Fat, Furry, Flexible, and Functionally Important: Characteristics of Mammals Living in the Arctic
New publication by Niels M. Schmidt, Olivier Gilg, Jon Aars, Rolf A. Ims
Mammals constitute a group of vertebrates that share a number of unique characteristics,such as nursing their young with milk, and having hair. The pattern of low mammal species diversity in the Arctic probably reflects a combination of mainly two driving factors: first, being homeotherms, mammals require a substantial amount of energy to sustain the various life processes, and the arctic regions are characterized by a very low availability of energy due to short seasons for primary production. Secondly, the occurrence of arctic mammals today reflects the reinvasion of the mammal species into the Arctic as the ecosystems were re‐established following the deglaciation. This chapter discusses the characteristics of the arctic mammals, including their unique adaptations to life, and their role as both consumer and food base in the arctic ecosystems.
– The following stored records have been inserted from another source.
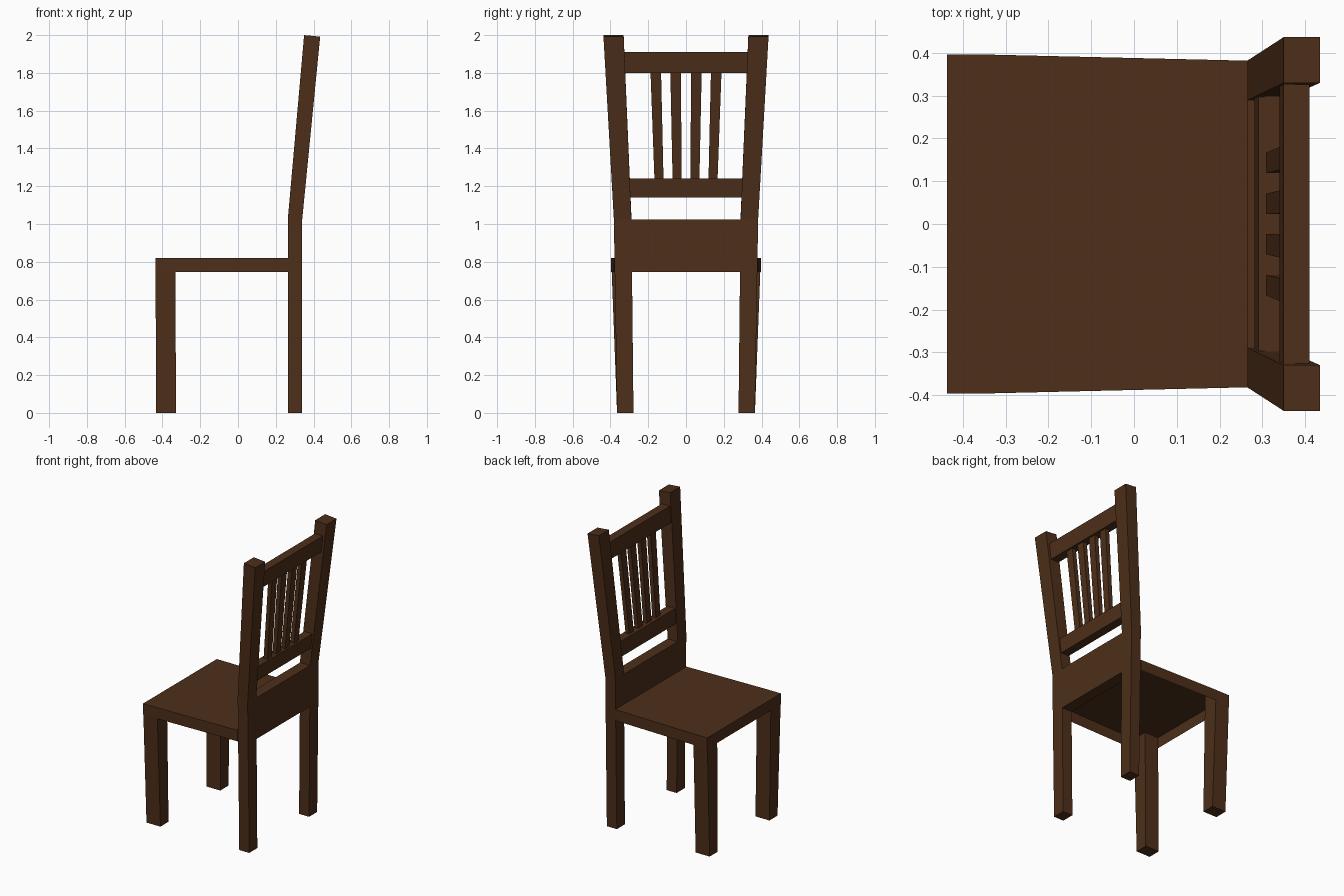
import bpy, bmesh

if "Cube" in bpy.data.objects:
    bpy.data.objects.remove(bpy.data.objects["Cube"])

wood = bpy.data.materials.new("dark_wood")
wood.diffuse_color = (0.075, 0.028, 0.010, 1)
wood.use_nodes = True
wood.node_tree.nodes["Principled BSDF"].inputs["Base Color"].default_value = wood.diffuse_color


def loft(name, sections, cap_bottom=True):
    """Join a stack of matching outlines, bottom to top, into one solid."""
    bm = bmesh.new()
    rings = [[bm.verts.new(p) for p in ring] for ring in sections]
    n = len(rings[0])
    for a, b in zip(rings, rings[1:]):
        for i in range(n):
            j = (i + 1) % n
            bm.faces.new((a[i], a[j], b[j], b[i]))
    bm.faces.new(rings[-1])
    if cap_bottom:
        bm.faces.new(rings[0][::-1])
    bmesh.ops.recalc_face_normals(bm, faces=bm.faces)
    mesh = bpy.data.meshes.new(name)
    bm.to_mesh(mesh)
    bm.free()
    mesh.materials.append(wood)
    obj = bpy.data.objects.new(name, mesh)
    bpy.context.collection.objects.link(obj)
    return obj


def rect(x0, x1, y0, y1, z0, z1=None):
    """Rectangle at height z0 (front edge) to z1 (back edge)."""
    z1 = z0 if z1 is None else z1
    return [(x0, y0, z0), (x1, y0, z1), (x1, y1, z1), (x0, y1, z0)]


def mirror_y(obj):
    obj.modifiers.new("mirror", 'MIRROR').use_axis = (False, True, False)


# Seat: tapered top with a skirt, open underneath
outline = [(-0.437, -0.396), (-0.33, -0.396), (0.265, -0.382),
           (0.265, 0.382), (-0.33, 0.396), (-0.437, 0.396)]
loft("seat", [[(x, y, z) for x, y in outline] for z in (0.745, 0.82)], cap_bottom=False)

# Front legs
mirror_y(loft("front_leg", [rect(-0.433, -0.328, 0.278, 0.365, 0),
                            rect(-0.437, -0.332, 0.289, 0.396, 0.819)]))

# Back posts: straight leg, then leaning back and outwards
mirror_y(loft("back_post", [rect(0.265, 0.34, 0.278, 0.365, 0),
                            rect(0.265, 0.34, 0.289, 0.382, 1.04, 1.025),
                            rect(0.35, 0.435, 0.33, 0.437, 2.0, 1.992)]))

# Panel behind the seat
loft("back_panel", [rect(0.265, 0.34, -0.295, 0.295, z) for z in (0.745, 1.025)])


def lean(z):
    """Front face of the leaning back at height z."""
    return 0.265 + 0.085 * (z - 1.04) / 0.96


# Cross rails
for name, z0, z1, y in (("lower_rail", 1.14, 1.24, 0.305), ("upper_rail", 1.80, 1.91, 0.335)):
    loft(name, [rect(lean(z) + 0.008, lean(z) + 0.068, -y, y, z) for z in (z0, z1)])

# Fanned slats
for name, low, high in (("inner_slat", 0.047, 0.055), ("outer_slat", 0.143, 0.160)):
    mirror_y(loft(name, [rect(lean(z) + 0.027, lean(z) + 0.055, c - w, c + w, z)
                         for z, c, w in ((1.235, low, 0.024), (1.805, high, 0.028))]))
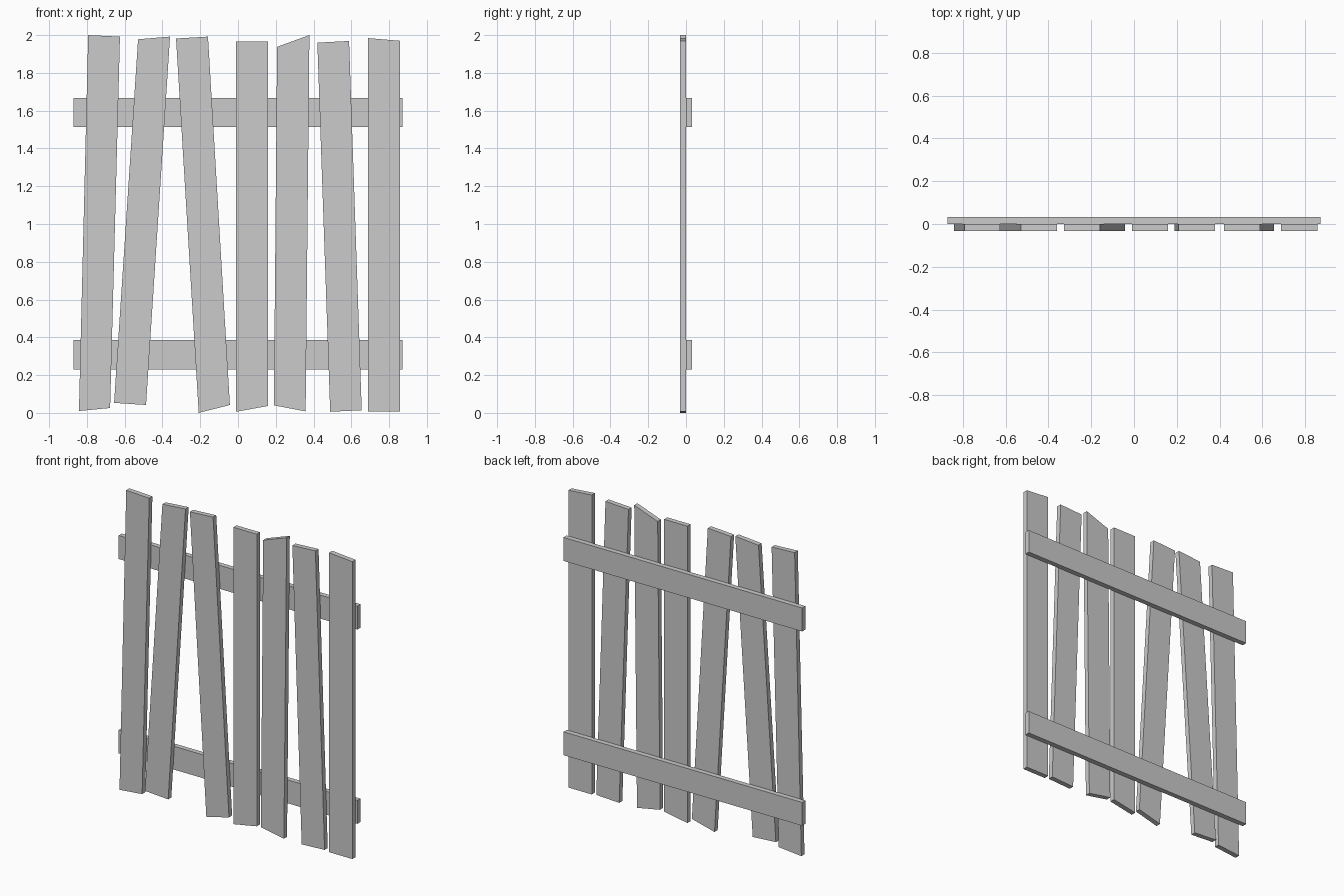
import bpy, bmesh

if "Cube" in bpy.data.objects:
    bpy.data.objects.remove(bpy.data.objects["Cube"])

T = 0.033  # board thickness


def board(name, outline, y0, y1):
    """Extrude an x-z outline from y0 (front) to y1 (back)."""
    bm = bmesh.new()
    face = bm.faces.new([bm.verts.new((x, y0, z)) for x, z in outline])
    ext = bmesh.ops.extrude_face_region(bm, geom=[face])
    verts = [g for g in ext["geom"] if isinstance(g, bmesh.types.BMVert)]
    bmesh.ops.translate(bm, verts=verts, vec=(0, y1 - y0, 0))
    bmesh.ops.recalc_face_normals(bm, faces=bm.faces)
    mesh = bpy.data.meshes.new(name)
    bm.to_mesh(mesh)
    bm.free()
    obj = bpy.data.objects.new(name, mesh)
    bpy.context.collection.objects.link(obj)


# Crooked pickets: bottom left, bottom right, top right, top left
pickets = [
    [(-.842, .01), (-.677, .026), (-.625, 1.992), (-.793, 2.0)],
    [(-.656, .053), (-.487, .042), (-.36, 1.992), (-.529, 1.978)],
    [(-.208, 0), (-.043, .042), (-.159, 1.992), (-.328, 1.982)],
    [(-.01, .006), (.16, .037), (.16, 1.965), (-.01, 1.965)],
    [(.19, .04), (.358, .008), (.378, 2.0), (.207, 1.938)],
    [(.488, .006), (.655, .014), (.588, 1.969), (.42, 1.96)],
    [(.688, .008), (.858, .008), (.858, 1.97), (.688, 1.984)],
]
for i, outline in enumerate(pickets, 1):
    board(f"picket_{i}", outline, -T, 0)

# Horizontal rails behind the pickets
for name, z0, z1 in (("lower_rail", .231, .385), ("upper_rail", 1.513, 1.668)):
    board(name, [(-.871, z0), (.871, z0), (.871, z1), (-.871, z1)], 0, T)
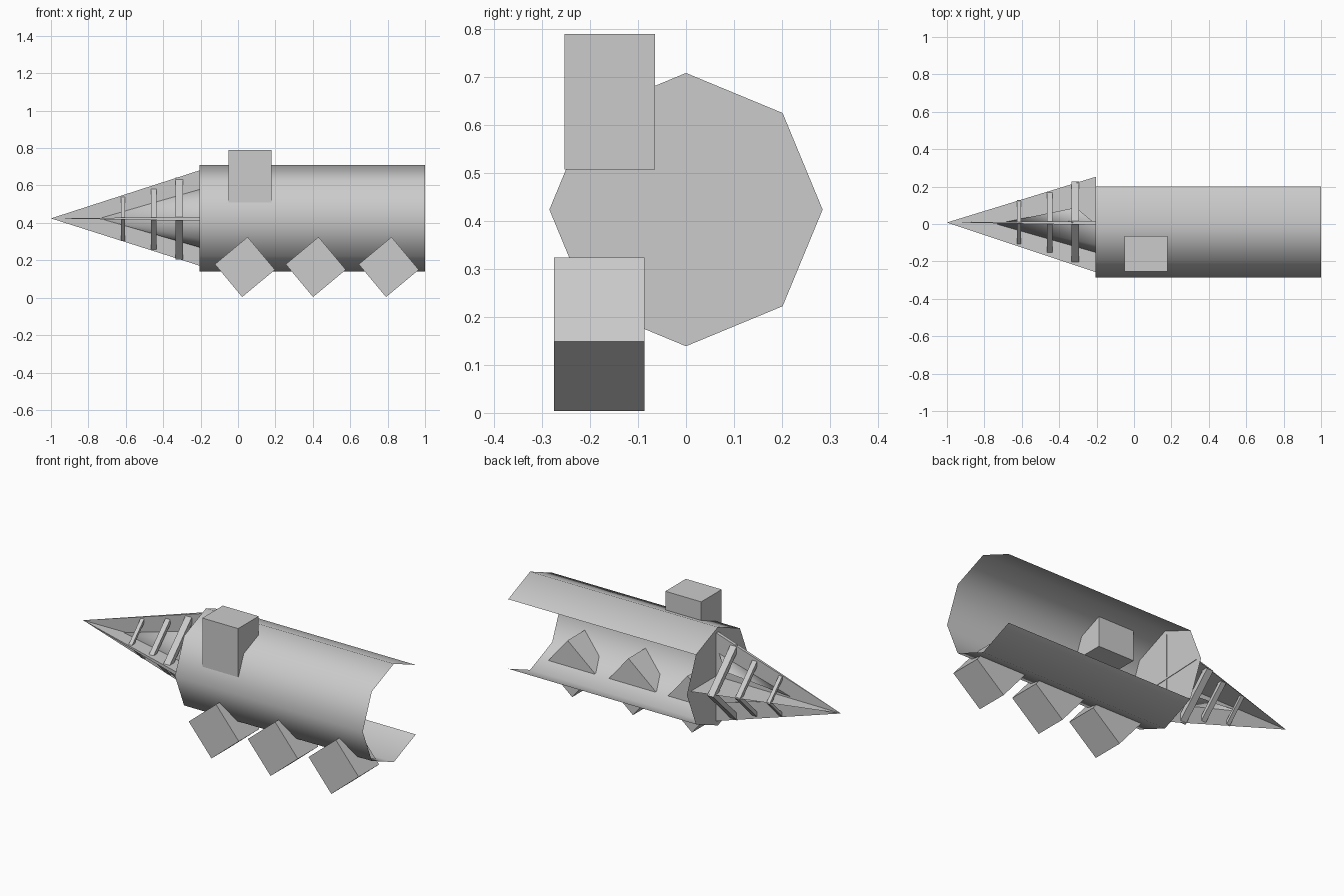
import bpy, math

if "Cube" in bpy.data.objects:
    bpy.data.objects.remove(bpy.data.objects["Cube"])

ZC = 0.424     # height of the main axis
XB = -0.205    # bulkhead position


def make(name, verts, faces, smooth=False):
    me = bpy.data.meshes.new(name)
    me.from_pydata(verts, [], faces)
    me.validate()
    for p in me.polygons:
        p.use_smooth = smooth
    ob = bpy.data.objects.new(name, me)
    bpy.context.collection.objects.link(ob)
    return ob


def ring(x, r, degrees, y=0.0):
    return [(x, y + r * math.sin(math.radians(a)), ZC + r * math.cos(math.radians(a)))
            for a in degrees]


def box(name, center, size, turn=0.0):
    bpy.ops.mesh.primitive_cube_add(size=1, location=center, rotation=(0, turn, 0))
    ob = bpy.context.object
    ob.name = name
    ob.scale = size
    return ob


# Open body shell: six of eight sides, back side left open
arc = [45 - 45 * i for i in range(7)]
make("body_shell", ring(XB, 0.285, arc) + ring(1.0, 0.285, arc),
     [(i, i + 1, i + 8, i + 7) for i in range(6)], smooth=True)

# Octagonal bulkhead
make("bulkhead", ring(XB, 0.285, [45 * i for i in range(8)]), [tuple(range(8))])

# Nose fins: thin wedges meeting at the tip
tip = (-1.0, 0.008, ZC)
fins = {
    "nose_fin_vertical": [(-0.005, 0.682), (0.016, 0.682), (0.017, 0.17)],
    "nose_fin_horizontal": [(-0.258, 0.432), (-0.258, 0.41), (0.253, 0.432)],
}
for name, base in fins.items():
    make(name, [tip] + [(XB + 0.003, y, z) for y, z in base],
         [(0, 2, 1), (0, 3, 2), (0, 1, 3), (1, 2, 3)])

# Inner cone, open toward the back with a small flap above and below
half = [0, -45, -90, -135, -180]
make("inner_cone",
     [(-0.74, 0, ZC)] + [(-0.31, 0.088, ZC + 0.088)] + ring(XB, 0.155, half)
     + [(-0.31, 0.088, ZC - 0.088)],
     [(0, i, i + 1) for i in range(1, 7)], smooth=True)

# Diamond cross braces between the fins
for n, (x, r, w) in enumerate([(-0.615, 0.12, 0.022), (-0.45, 0.166, 0.03), (-0.315, 0.219, 0.04)]):
    quarter = [0, 90, 180, 270]
    v = []
    for px, pr in [(x - w / 2, r), (x + w / 2, r), (x + w / 2, r - w), (x - w / 2, r - w)]:
        v += ring(px, pr, quarter, y=0.008)
    f = [(4 * k + i, 4 * k + (i + 1) % 4, 4 * ((k + 1) % 4) + (i + 1) % 4, 4 * ((k + 1) % 4) + i)
         for k in range(4) for i in range(4)]
    make(f"nose_brace_{n + 1}", v, f)

# Top block
box("top_block", (0.063, -0.159, 0.649), (0.23, 0.188, 0.282))

# Tilted feet
for n, x in enumerate([0.037, 0.416, 0.806]):
    box(f"foot_{n + 1}", (x, -0.181, 0.164), (0.228, 0.188, 0.228), math.radians(-39.8))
Climate change in the Arctic may also alter the interactions within food webs.